The ongoing coronavirus pandemic has plunged the world into an unprecedented global crisis, as nations grapple to reign in the spread of the disease through government-imposed lockdowns and self-isolation measures. The effects of the virus, from both healthcare and economic perspectives, will be long-lasting and are likely to fundamentally alter the way we live our lives and conduct business.

While the situation may seem dire, it is heartening to remember the words of Albert Einstein who said "in the middle of every difficulty lies opportunity". With this statement in mind, it is perhaps unsurprising to find a recent surge in South African trade mark applications in respect of wide ranging healthcare and sanitary goods, as well as related healthcare and information services. Examples of such marks include DOC SAM'S SANITIZER, CORONA GUARD, CORONA CARE, VIRAL SANITIZER, VIROGOLD, VIROTIZER, and GERMSTOP. Such applications are to be warmly welcomed at a time when additional offerings in the healthcare sector, and consequent economic boosting effects, are sorely needed.

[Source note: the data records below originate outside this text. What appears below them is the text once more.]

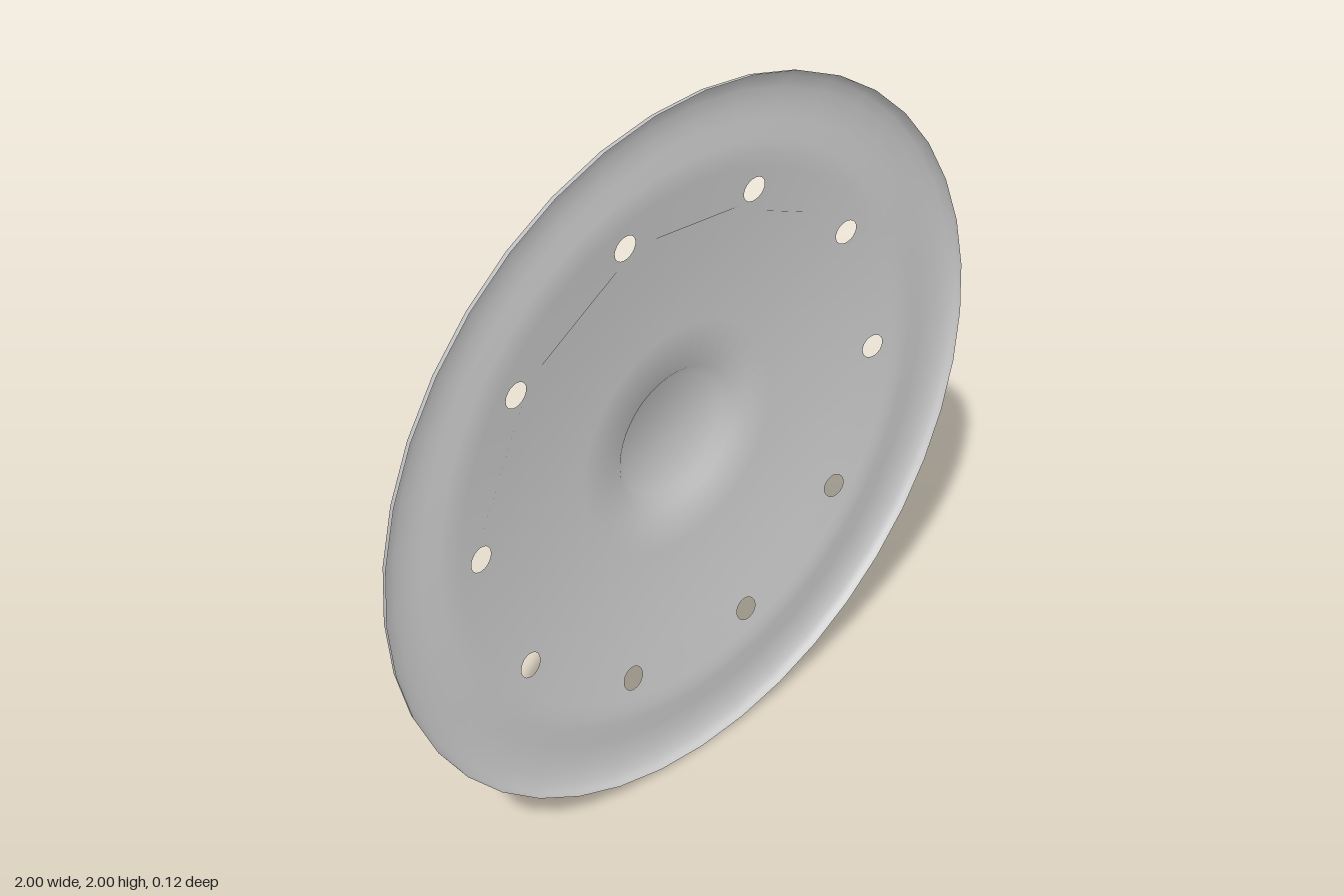
import * as THREE from 'three';

const SEGMENTS = 40;
const HOLES = 10;

// Sheet profile from the centre out: [radius, z]
const PROFILE = [
  [0, -0.06], [0.17, -0.06], [0.2, -0.036], [0.33, -0.028], [0.46, -0.017],
  [0.63, 0.004], [0.75, 0.022], [0.785, 0.0265], [0.82, 0.026], [0.87, 0.021],
  [0.91, 0.02], [0.95, 0.024], [0.98, 0.033], [0.997, 0.045], [1, 0.06],
];
const BAND_START = 5, BAND_END = 6; // straight band that carries the holes

// Tilt of the surface at each profile point, averaged from its neighbours
const segmentTilt = PROFILE.slice(1).map(([r, z], i) =>
  Math.atan2(z - PROFILE[i][1], r - PROFILE[i][0]));
const TILT = PROFILE.map((_, i) => {
  if (i === 0) return 0;
  const before = segmentTilt[i - 1];
  return (before + (segmentTilt[i] ?? before)) / 2;
});

// Height and tilt of the sheet at any radius
function sample(r) {
  let i = 0;
  while (i < PROFILE.length - 2 && r > PROFILE[i + 1][0]) i++;
  const [r0, z0] = PROFILE[i], [r1, z1] = PROFILE[i + 1];
  const t = THREE.MathUtils.clamp((r - r0) / (r1 - r0), 0, 1);
  return {
    z: THREE.MathUtils.lerp(z0, z1, t),
    tilt: THREE.MathUtils.lerp(TILT[i], TILT[i + 1], t),
  };
}

// Press a geometry onto the profile, with smooth normals across part seams
function press(geometry) {
  const p = geometry.attributes.position, n = geometry.attributes.normal;
  for (let i = 0; i < p.count; i++) {
    const x = p.getX(i), y = p.getY(i), r = Math.hypot(x, y);
    const { z, tilt } = sample(r);
    const k = r > 1e-6 ? -Math.sin(tilt) / r : 0;
    p.setZ(i, z);
    n.setXYZ(i, x * k, y * k, Math.cos(tilt));
  }
  return geometry;
}

// Turned section between two profile points, facing the front
function turned(from, to) {
  const points = PROFILE.slice(from, to + 1).reverse()
    .map(([r, z]) => new THREE.Vector2(r, z));
  return press(new THREE.LatheGeometry(points, SEGMENTS).rotateX(Math.PI / 2));
}

function circle(cx, cy, radius, count) {
  return Array.from({ length: count }, (_, i) => {
    const a = (i / count) * Math.PI * 2;
    return new THREE.Vector2(cx + radius * Math.cos(a), cy + radius * Math.sin(a));
  });
}

// Ring of sheet pierced by the round holes
function piercedBand() {
  const shape = new THREE.Shape(circle(0, 0, PROFILE[BAND_END][0], SEGMENTS));
  shape.holes.push(new THREE.Path(circle(0, 0, PROFILE[BAND_START][0], SEGMENTS)));
  for (let i = 0; i < HOLES; i++) {
    const a = (i / HOLES) * Math.PI * 2;
    shape.holes.push(new THREE.Path(
      circle(0.687 * Math.cos(a), 0.687 * Math.sin(a), 0.034, 20)));
  }
  return press(new THREE.ShapeGeometry(shape));
}

export function createModel() {
  const group = new THREE.Group();
  group.name = 'dishedDisc';
  const material = new THREE.MeshStandardMaterial({
    color: 0xcccccc, side: THREE.DoubleSide,
  });
  const add = (name, geometry) => {
    const mesh = new THREE.Mesh(geometry, material);
    mesh.name = name;
    mesh.position.y = 1;
    group.add(mesh);
  };

  add('hubAndDish', turned(0, BAND_START));
  add('holeBand', piercedBand());
  add('groovedRim', turned(BAND_END, PROFILE.length - 1));
  return group;
}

Viral trends (pun intended) repeatedly give rise to a rush of trade mark applications, as opportunistic applicants seek to secure registered rights and to benefit commercially from trending terms. The case of the coronavirus pandemic is no exception. Foreign trade mark registries have seen an increasing number of trade mark applications for marks including the words CORONAVIRUS and COVID 19. Given the serious worldwide health and economic consequences of the pandemic, many may view such applications as being particularly tasteless. A handful of such applications (there are many), include:

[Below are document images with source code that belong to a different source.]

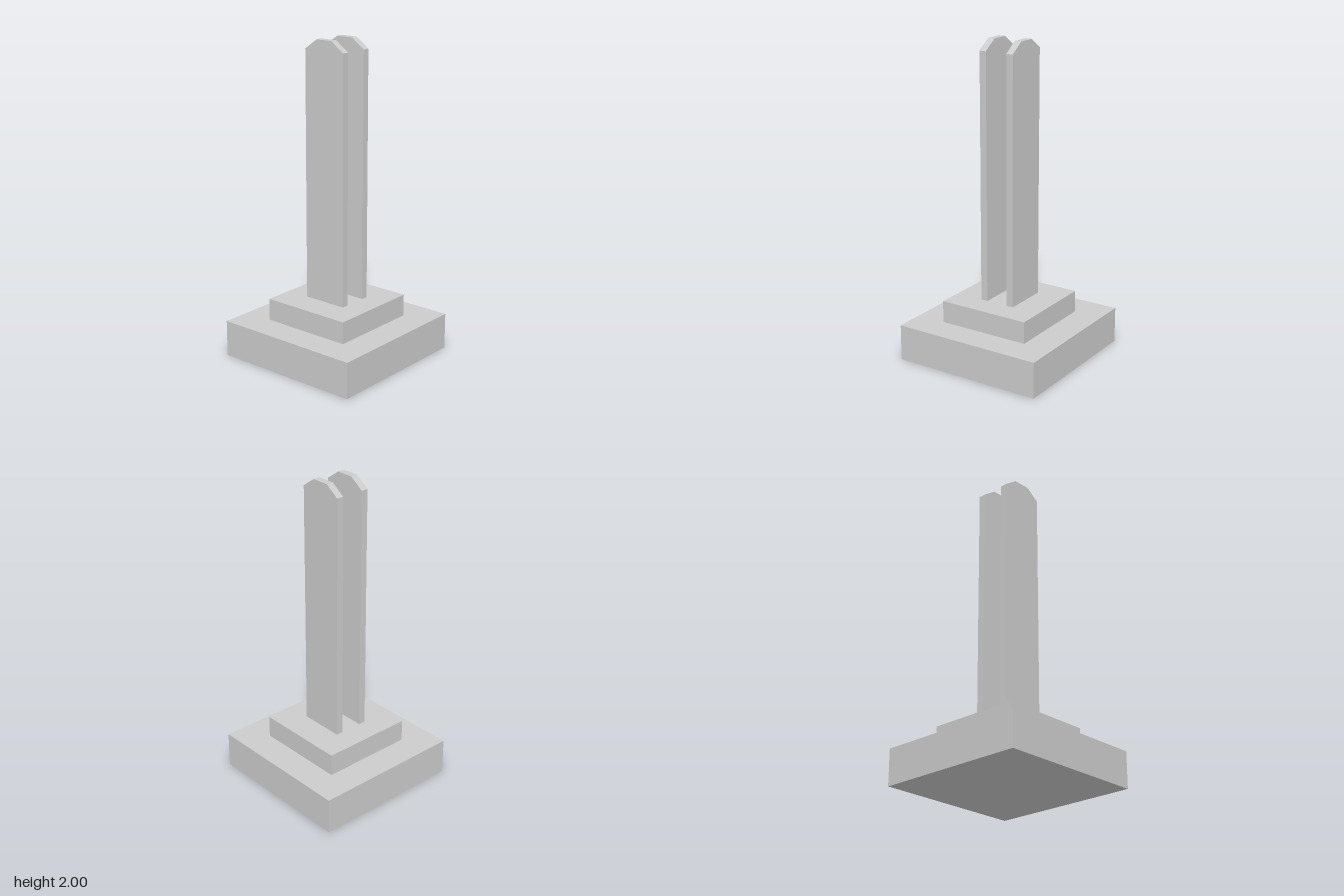
import * as THREE from 'three';

const material = new THREE.MeshStandardMaterial({ color: 0xcccccc, flatShading: true });

function addMesh(group, name, geometry, x, y) {
  const mesh = new THREE.Mesh(geometry, material);
  mesh.name = name;
  mesh.position.set(x, y, 0);
  group.add(mesh);
}

// Upright slab with chamfered top corners, standing on y = 0, thin along x
function slabGeometry(halfWidth, height, halfTop, chamfer, thickness) {
  const shape = new THREE.Shape([
    [-halfWidth, 0], [halfWidth, 0], [halfWidth, height - chamfer],
    [halfTop, height], [-halfTop, height], [-halfWidth, height - chamfer],
  ].map(([x, y]) => new THREE.Vector2(x, y)));
  return new THREE.ExtrudeGeometry(shape, { depth: thickness, bevelEnabled: false })
    .translate(0, 0, -thickness / 2)
    .rotateY(Math.PI / 2);
}

export function createModel() {
  const group = new THREE.Group();
  group.name = 'monument';
  const baseHeight = 0.23, stepHeight = 0.14, stepTop = baseHeight + stepHeight;

  // Square stepped plinth
  addMesh(group, 'base', new THREE.BoxGeometry(0.98, baseHeight, 0.98), 0, baseHeight / 2);
  addMesh(group, 'upperStep', new THREE.BoxGeometry(0.6, stepHeight, 0.6), 0, baseHeight + stepHeight / 2);

  // Pair of parallel slabs
  const slab = slabGeometry(0.146, 2 - stepTop, 0.057, 0.062, 0.045);
  for (const [name, side] of [['leftSlab', 1], ['rightSlab', -1]]) {
    addMesh(group, name, slab, side * 0.094, stepTop);
  }
  return group;
}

  1. Italian trade mark application no. 2020000023416 916974a.jpg in classes 25 and 33 in relation to "clothing, footwear, headgear" and "alcoholic preparations for making beverages; alcoholic beverages (except beers)", respectively;
  2. American trade mark application no. 88783939 CORONAVIRUS SURVIVAL GUIDE in class 16 in relation to "magazines in the field of survival, protection, medicine and pandemics";
  3. Italian trade mark application no. 2020000025972 in class 25 in relation to, inter alia, "clothing, footwear and headgear";
  4. American trade mark application no. 88790444 916974b.jpg in classes 9, 25 and 41 in relation to "perecorded audio cassettes featuring music and record albums; prerecorded audio tapes featuring music and record albums", "headwear; t-shirts" and "entertainment services in the nature of live vocal performances by a musical and vocal group", respectively;
  5. American trade mark application no. 88839789 MY CORONAVIRUS EXPERIENCE in class 38 in relation to "providing on-line facilities for real-time interaction with other computer users and electronic bulletin boards concerning topics of interest relating to customer and employment experiences during the pandemic in 2019-2020";
  6. American trade mark application no. 88830730 CoronaVirusRx in class 5 in relation to "hand-sanitizing preparations"; and
  7. Mexican trade mark application no. 2341574 CORONAVIRUS in class 32 in relation to "beers; non-alcoholic beverages".

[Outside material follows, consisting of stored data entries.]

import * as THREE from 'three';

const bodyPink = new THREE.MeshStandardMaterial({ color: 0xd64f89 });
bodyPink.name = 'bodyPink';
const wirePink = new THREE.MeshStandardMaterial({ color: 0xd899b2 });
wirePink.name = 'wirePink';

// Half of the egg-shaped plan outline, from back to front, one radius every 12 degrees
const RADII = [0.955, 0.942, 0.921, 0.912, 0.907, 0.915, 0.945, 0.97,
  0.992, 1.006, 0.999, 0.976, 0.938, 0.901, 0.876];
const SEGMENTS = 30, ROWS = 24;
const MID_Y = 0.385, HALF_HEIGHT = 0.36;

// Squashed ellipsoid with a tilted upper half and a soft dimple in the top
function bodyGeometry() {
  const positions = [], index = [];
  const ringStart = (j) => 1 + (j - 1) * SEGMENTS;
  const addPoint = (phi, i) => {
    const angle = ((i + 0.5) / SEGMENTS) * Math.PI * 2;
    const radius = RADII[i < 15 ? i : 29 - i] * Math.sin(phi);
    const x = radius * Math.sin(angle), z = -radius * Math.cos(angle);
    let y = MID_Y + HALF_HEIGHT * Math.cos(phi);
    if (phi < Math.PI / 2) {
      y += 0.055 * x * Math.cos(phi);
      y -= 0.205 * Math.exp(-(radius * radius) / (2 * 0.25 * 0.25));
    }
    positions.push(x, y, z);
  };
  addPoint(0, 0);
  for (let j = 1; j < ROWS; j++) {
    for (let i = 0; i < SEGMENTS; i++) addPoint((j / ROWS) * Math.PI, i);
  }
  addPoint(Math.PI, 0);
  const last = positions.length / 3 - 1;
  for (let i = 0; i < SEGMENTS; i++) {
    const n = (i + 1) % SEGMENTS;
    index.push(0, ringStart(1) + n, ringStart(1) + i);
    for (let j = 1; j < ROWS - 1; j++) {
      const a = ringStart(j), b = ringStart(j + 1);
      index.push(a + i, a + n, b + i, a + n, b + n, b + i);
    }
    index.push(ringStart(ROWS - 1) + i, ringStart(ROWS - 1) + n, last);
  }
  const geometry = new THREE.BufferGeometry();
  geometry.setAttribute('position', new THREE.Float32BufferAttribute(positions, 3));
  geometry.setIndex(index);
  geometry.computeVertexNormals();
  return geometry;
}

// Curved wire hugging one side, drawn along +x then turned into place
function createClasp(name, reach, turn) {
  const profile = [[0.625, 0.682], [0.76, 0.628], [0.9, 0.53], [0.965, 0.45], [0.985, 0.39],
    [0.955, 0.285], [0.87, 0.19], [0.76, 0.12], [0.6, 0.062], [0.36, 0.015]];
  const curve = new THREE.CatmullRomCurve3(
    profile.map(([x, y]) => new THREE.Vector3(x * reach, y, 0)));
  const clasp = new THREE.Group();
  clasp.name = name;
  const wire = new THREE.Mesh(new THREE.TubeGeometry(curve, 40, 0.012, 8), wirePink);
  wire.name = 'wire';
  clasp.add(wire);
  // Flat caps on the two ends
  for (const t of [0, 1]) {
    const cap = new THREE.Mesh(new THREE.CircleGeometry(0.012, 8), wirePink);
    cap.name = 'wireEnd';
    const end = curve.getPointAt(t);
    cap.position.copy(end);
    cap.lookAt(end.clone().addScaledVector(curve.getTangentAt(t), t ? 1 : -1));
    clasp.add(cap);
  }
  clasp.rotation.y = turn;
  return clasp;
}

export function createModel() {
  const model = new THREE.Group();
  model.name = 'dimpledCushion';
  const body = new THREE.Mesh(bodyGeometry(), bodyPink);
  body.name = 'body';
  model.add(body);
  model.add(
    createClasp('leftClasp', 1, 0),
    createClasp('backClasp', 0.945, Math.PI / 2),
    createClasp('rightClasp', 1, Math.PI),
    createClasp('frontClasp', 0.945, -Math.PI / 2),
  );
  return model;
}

From a South African trade mark law perspective, applications for marks including CORONAVIRUS and COVID 19 will be examined on both inherent and relative grounds. In respect of relative grounds, the usual tests as to confusing similarity in respect of sound, sense and appearance with prior applications and registrations, will apply.

Of greater interest are the potential inherent grounds of objection. First and foremost, are the terms CORONAVIRUS and COVID 19 capable of performing the essential trade mark function of distinguishing one trader's goods or services from those of others? The answer is almost certainly in the negative, and it is unlikely that any amount of use could render such terms capable of distinguishing given that they are widely used by innumerable third parties. In addition, some may view attempts to secure exclusivity in terms associated with a global healthcare catastrophe as being morally unsound. In this sense, trade mark applications for the terms CORONAVIRUS and COVID 19 in isolation could fall foul of the prohibition of marks that are deemed "contra bonos mores" (contrary to morality) or likely to give offence to any class of persons. In addition, such terms could be viewed as being words which consist exclusively of a sign or an indication which have become customary in the current language or bona fide and established practices of the trade. On the other hand, trade mark applications which incorporate the terms CORONAVIRUS or COVID 19 (for example CORONAVIRUS SURVIVAL GUIDE – a seemingly positive trade offering), may be permitted to proceed to registration subject to a disclaimer on the exclusive use of the relevant words. In this instance, rights will lie in the mark when viewed as a whole, and a trade mark proprietor could not object to another party's use of the disclaimed elements alone.

The takeaway is that would-be applicants for marks incorporating CORONAVIRUS or COVID-19 are strongly urged to seek professional advice before incurring costs associated with applications which may ultimately fall flat. Qualified trade mark attorneys are well-placed to advise on the risks associated with such applications, and to formulate sound filing strategies that will lead to ultimate success.

The content of this article is intended to provide a general guide to the subject matter. Specialist advice should be sought about your specific circumstances.